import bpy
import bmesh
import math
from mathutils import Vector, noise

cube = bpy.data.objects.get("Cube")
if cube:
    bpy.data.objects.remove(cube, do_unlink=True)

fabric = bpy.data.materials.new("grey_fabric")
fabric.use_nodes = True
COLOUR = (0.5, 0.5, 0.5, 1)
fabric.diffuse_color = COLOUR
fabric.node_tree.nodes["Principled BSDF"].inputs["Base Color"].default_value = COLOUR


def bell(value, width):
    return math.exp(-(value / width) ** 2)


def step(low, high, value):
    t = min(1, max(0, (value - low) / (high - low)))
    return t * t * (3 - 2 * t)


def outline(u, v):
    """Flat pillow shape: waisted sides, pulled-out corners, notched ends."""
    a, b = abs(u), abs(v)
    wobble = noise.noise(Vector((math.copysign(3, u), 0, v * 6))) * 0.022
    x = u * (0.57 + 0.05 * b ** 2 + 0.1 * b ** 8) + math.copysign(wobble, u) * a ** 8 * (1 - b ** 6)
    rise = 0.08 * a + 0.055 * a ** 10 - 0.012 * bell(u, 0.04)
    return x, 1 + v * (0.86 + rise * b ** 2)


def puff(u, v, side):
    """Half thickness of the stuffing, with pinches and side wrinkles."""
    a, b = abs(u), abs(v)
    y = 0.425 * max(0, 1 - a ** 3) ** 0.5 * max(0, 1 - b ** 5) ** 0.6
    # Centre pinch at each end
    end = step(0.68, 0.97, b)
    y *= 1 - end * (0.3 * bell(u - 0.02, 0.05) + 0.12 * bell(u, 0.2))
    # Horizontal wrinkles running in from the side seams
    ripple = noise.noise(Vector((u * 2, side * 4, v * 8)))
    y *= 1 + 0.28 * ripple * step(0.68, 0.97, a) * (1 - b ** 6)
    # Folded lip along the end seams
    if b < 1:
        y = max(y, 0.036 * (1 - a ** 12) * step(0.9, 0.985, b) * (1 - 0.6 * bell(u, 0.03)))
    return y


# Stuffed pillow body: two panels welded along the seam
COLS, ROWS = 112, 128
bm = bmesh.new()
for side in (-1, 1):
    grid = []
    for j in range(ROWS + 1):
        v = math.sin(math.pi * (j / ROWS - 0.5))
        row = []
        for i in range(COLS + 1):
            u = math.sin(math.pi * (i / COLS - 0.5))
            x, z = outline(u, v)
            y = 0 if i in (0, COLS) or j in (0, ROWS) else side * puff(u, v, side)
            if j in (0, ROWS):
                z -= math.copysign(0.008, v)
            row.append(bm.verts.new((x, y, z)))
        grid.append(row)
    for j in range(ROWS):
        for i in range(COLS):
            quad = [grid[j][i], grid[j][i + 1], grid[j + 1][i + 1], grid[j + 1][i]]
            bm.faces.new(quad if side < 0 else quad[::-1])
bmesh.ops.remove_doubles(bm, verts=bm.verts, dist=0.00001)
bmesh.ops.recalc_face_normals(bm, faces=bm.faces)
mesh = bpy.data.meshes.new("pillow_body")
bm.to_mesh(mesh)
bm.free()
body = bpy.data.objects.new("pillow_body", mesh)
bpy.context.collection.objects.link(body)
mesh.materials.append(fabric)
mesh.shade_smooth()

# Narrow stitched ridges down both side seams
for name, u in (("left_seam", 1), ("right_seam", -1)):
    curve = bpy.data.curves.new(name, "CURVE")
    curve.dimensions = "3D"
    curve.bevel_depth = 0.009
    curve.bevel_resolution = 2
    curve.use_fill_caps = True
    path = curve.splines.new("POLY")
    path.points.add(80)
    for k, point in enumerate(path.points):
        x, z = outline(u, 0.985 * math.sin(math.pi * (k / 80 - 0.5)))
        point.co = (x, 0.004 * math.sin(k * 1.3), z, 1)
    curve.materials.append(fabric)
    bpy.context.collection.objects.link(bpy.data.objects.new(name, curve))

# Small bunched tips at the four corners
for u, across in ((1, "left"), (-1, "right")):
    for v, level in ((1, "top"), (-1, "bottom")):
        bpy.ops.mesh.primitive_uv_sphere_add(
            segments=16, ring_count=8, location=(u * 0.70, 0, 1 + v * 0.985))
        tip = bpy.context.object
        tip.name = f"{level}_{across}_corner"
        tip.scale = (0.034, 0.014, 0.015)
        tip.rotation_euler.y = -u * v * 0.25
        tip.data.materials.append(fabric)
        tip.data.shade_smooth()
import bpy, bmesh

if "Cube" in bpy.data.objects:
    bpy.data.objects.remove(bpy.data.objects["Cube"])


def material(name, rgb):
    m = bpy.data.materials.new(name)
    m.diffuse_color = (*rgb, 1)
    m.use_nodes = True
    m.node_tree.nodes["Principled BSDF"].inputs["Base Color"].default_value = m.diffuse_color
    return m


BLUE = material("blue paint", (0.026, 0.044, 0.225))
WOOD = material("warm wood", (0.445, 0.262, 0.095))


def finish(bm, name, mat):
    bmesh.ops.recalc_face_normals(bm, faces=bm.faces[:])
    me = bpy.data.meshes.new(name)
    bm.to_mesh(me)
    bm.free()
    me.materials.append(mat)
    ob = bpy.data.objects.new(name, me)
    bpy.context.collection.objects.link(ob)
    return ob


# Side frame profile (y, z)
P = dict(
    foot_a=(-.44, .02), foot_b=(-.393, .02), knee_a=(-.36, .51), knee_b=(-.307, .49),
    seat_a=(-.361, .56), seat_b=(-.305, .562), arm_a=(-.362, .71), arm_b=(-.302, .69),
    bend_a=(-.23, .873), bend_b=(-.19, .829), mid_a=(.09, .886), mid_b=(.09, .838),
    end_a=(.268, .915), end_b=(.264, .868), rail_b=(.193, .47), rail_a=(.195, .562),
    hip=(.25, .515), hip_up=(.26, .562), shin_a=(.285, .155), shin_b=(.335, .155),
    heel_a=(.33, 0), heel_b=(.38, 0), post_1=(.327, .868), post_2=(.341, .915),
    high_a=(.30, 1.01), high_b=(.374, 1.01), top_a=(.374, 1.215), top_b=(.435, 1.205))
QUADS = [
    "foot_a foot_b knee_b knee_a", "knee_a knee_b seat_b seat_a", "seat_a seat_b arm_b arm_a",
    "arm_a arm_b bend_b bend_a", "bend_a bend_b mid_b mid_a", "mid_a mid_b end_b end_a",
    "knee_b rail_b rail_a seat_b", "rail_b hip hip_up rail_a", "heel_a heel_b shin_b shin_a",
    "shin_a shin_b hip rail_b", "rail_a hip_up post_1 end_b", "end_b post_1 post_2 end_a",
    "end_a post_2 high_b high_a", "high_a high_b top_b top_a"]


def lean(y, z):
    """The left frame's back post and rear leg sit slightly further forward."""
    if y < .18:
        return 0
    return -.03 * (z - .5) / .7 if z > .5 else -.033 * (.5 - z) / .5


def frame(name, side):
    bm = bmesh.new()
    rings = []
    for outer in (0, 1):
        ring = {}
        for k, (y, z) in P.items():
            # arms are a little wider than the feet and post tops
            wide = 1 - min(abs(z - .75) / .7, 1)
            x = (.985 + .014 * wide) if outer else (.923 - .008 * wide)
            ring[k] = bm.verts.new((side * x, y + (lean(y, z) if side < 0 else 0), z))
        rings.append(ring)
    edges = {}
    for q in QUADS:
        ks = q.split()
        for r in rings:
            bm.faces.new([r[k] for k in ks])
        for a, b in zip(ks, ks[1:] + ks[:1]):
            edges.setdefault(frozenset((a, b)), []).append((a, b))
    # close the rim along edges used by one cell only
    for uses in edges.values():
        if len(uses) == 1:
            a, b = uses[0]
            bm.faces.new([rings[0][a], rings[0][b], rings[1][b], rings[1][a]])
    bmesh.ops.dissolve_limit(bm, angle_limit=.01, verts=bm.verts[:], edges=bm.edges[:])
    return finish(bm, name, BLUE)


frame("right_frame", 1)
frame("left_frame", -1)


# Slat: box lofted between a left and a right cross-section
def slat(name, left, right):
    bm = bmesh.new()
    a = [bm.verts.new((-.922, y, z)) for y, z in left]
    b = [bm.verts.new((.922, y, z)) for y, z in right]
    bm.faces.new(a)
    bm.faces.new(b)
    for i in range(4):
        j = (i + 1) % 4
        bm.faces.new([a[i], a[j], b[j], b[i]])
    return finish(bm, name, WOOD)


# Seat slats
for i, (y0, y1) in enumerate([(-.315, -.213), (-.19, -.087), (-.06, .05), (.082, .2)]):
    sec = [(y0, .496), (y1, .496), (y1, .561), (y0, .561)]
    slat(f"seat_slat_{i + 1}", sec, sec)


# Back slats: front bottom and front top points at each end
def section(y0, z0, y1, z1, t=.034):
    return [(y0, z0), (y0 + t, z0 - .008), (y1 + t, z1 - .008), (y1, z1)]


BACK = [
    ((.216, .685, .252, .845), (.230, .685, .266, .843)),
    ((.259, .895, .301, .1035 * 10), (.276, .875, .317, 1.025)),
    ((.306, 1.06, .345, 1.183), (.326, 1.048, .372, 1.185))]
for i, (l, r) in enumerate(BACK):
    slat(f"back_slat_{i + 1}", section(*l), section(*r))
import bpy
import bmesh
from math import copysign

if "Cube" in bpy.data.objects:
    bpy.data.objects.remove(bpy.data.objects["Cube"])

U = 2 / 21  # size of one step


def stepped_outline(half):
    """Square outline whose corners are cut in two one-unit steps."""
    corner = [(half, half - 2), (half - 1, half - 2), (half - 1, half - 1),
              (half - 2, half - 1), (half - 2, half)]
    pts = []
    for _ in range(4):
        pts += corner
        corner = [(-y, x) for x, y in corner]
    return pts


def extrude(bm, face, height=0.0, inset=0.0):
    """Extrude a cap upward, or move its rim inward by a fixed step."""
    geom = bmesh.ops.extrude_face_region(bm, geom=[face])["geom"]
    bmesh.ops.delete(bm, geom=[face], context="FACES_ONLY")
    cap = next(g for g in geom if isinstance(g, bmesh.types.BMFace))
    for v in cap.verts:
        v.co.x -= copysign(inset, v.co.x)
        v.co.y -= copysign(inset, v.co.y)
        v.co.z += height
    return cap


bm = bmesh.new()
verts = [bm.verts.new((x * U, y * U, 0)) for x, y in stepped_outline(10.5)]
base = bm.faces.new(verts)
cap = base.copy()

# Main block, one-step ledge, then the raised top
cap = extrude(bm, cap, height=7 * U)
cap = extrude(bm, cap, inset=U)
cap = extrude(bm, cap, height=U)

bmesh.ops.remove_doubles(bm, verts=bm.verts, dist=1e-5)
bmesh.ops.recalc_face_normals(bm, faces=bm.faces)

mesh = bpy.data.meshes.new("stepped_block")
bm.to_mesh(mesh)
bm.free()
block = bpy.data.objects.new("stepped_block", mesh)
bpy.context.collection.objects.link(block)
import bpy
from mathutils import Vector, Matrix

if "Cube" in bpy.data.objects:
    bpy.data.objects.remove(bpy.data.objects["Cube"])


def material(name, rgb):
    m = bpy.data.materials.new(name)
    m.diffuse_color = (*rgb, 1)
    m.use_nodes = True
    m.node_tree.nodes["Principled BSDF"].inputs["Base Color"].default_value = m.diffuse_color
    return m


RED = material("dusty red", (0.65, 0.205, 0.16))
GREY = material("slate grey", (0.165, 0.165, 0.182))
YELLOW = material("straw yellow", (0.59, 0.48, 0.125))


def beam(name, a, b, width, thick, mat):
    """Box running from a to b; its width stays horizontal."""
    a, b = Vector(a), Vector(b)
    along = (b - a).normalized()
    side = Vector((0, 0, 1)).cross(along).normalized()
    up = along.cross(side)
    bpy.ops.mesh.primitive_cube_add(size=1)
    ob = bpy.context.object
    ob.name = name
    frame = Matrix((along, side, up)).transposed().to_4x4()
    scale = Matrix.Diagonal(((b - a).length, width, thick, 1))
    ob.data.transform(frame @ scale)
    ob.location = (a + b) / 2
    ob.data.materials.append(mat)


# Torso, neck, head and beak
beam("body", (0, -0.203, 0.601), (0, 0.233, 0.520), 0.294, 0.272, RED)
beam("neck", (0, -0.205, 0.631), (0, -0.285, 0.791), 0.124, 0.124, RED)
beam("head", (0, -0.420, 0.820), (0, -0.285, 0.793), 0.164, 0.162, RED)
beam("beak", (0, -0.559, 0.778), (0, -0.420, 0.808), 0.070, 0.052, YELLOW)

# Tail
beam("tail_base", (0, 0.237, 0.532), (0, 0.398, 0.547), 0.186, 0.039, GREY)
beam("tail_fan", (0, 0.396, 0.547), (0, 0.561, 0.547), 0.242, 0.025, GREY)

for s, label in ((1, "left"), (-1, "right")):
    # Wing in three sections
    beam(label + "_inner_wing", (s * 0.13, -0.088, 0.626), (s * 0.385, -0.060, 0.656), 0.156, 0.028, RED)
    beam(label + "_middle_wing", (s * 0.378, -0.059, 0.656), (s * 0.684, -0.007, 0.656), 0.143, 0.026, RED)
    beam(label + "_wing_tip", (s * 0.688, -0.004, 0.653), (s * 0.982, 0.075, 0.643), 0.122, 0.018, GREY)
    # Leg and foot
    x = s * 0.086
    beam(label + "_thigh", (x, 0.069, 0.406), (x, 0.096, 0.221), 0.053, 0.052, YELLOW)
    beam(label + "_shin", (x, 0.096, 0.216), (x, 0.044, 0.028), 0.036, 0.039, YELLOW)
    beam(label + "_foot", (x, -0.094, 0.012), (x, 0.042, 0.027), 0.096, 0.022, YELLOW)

________

## ACTIVITY:
If a line in the material contains the word "bell", copy that line.

## TASK SOLUTION:
def bell(value, width):
    rise = 0.08 * a + 0.055 * a ** 10 - 0.012 * bell(u, 0.04)
    y *= 1 - end * (0.3 * bell(u - 0.02, 0.05) + 0.12 * bell(u, 0.2))
        y = max(y, 0.036 * (1 - a ** 12) * step(0.9, 0.985, b) * (1 - 0.6 * bell(u, 0.03)))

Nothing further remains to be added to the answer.